I refer the hon. Member to the statement made by my right hon. Friend the Secretary of State for Social Services on 8 November 1984, column 226.

32. Mr. Willie W. Hamilton

asked the Secretary of State for Scotland if he will make a statement on the representations made to him on his recent proposals on the prescription of drugs on the National Health Service.

34. Mr. O'Neill

asked the Secretary of State for Scotland what response he has had from the medical profession in Scotland about the proposed restricted list of generic medicines; and how many were (a) in support of his proposals and (b) opposed to his proposals.

Mr. John MacKay

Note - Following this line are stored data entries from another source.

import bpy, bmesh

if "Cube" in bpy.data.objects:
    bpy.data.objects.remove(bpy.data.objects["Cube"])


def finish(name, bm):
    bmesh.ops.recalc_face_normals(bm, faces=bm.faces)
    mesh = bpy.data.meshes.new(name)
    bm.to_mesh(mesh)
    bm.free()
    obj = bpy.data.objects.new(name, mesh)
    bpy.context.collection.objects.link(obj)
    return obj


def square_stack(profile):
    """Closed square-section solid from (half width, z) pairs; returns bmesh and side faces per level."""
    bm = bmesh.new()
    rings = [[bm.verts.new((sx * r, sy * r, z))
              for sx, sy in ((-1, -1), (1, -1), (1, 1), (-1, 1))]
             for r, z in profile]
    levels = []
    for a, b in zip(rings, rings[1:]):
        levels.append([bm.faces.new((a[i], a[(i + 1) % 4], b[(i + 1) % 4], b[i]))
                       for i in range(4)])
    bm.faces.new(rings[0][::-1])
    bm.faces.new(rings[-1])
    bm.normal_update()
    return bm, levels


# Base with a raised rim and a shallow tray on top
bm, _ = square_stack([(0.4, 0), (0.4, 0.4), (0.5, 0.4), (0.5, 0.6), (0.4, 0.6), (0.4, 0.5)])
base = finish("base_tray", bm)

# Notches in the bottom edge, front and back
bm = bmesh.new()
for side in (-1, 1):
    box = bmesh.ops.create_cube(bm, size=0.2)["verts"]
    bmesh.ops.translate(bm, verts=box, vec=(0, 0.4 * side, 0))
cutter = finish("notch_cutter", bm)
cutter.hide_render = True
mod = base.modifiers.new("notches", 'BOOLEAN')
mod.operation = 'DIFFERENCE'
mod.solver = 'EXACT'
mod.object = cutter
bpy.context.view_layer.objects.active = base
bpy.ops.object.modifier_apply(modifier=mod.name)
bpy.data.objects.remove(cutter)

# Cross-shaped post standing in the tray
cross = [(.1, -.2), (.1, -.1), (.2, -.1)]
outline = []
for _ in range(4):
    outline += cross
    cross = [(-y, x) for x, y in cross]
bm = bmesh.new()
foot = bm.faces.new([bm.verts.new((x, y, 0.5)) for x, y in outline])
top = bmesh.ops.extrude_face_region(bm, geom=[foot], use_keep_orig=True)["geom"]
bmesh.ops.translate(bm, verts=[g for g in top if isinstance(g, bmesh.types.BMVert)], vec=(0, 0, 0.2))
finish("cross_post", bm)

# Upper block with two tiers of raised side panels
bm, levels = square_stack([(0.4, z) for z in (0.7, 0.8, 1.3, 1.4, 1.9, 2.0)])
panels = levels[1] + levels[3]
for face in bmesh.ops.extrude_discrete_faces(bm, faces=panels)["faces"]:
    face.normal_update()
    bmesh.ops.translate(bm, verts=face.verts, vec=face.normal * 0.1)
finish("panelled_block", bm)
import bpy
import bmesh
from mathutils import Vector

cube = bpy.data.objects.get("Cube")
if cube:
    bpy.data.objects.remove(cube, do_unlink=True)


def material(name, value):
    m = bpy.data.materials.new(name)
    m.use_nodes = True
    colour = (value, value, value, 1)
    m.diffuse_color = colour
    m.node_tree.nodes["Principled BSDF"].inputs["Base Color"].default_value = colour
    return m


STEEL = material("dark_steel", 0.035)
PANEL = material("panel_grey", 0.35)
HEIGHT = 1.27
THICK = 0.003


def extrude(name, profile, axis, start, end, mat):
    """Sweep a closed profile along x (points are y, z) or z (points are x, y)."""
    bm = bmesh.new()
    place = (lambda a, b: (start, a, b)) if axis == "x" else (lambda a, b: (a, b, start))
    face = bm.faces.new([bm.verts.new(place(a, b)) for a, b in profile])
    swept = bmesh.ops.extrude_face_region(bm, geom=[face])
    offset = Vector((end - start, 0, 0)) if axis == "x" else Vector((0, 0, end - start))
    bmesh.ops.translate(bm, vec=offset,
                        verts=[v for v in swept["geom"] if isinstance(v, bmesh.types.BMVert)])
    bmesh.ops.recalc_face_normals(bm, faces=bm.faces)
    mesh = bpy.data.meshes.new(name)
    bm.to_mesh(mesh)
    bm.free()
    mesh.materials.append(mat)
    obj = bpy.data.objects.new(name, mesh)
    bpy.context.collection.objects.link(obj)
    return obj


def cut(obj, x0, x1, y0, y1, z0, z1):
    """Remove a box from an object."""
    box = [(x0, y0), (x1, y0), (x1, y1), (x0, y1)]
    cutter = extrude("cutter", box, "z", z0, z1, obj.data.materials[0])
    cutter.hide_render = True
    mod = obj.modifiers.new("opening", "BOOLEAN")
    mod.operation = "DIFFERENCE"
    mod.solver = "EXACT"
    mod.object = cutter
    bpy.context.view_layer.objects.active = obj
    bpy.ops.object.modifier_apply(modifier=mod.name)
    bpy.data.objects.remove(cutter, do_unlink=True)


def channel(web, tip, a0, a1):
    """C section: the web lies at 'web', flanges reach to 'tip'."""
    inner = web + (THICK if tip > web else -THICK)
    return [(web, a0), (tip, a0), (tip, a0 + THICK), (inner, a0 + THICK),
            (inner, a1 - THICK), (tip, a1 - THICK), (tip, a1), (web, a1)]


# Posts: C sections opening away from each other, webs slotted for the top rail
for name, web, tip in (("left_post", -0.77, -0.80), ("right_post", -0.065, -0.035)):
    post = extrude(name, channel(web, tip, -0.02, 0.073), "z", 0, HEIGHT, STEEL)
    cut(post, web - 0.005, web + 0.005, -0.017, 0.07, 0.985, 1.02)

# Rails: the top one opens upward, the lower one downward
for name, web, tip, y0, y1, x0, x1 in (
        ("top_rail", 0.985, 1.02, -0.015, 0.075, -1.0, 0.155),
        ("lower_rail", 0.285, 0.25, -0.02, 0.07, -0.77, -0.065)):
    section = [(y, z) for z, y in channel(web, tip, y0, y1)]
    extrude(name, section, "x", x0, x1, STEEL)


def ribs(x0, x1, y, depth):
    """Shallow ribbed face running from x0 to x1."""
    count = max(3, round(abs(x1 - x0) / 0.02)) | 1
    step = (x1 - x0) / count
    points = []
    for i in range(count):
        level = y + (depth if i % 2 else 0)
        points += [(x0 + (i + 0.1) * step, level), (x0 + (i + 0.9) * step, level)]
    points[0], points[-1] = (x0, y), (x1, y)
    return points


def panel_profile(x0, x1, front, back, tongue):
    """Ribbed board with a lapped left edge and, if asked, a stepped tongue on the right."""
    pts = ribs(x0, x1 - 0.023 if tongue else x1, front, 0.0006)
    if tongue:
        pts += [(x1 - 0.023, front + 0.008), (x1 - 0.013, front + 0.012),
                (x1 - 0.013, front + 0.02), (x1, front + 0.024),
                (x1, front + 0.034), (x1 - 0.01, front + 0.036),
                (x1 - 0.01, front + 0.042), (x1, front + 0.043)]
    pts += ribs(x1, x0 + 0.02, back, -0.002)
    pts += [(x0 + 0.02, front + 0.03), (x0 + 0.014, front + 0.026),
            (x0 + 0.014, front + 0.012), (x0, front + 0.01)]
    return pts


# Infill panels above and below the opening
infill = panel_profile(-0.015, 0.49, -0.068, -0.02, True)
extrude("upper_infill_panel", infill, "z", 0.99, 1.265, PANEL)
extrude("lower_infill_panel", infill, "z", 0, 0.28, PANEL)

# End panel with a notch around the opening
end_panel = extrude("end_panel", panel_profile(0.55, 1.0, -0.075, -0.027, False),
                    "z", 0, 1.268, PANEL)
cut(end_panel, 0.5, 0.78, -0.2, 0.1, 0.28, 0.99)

By the end of the consultation period on 31 January some 1,200 representations had been received on the proposals for a limited list of drugs. Of these, some 290 were from doctors and the remainder from a wide range of individuals and organisations. About 40 of the letters from doctors were simply circular letters suppled by the drug industry. Many doctors were concerned by specific aspects of the illustrative list issued for consultation purposes; more than half of the representations from doctors did not make it clear whether a limited list amended in accordance with their suggestions would be acceptable to them. Of the other representations received, 550 were pro forma type protest notes provided or evidently prompted by the patients' doctors. Most of the remainder expressed varying degrees of concern, in many instances about drugs which will remain available under the limited list proposals.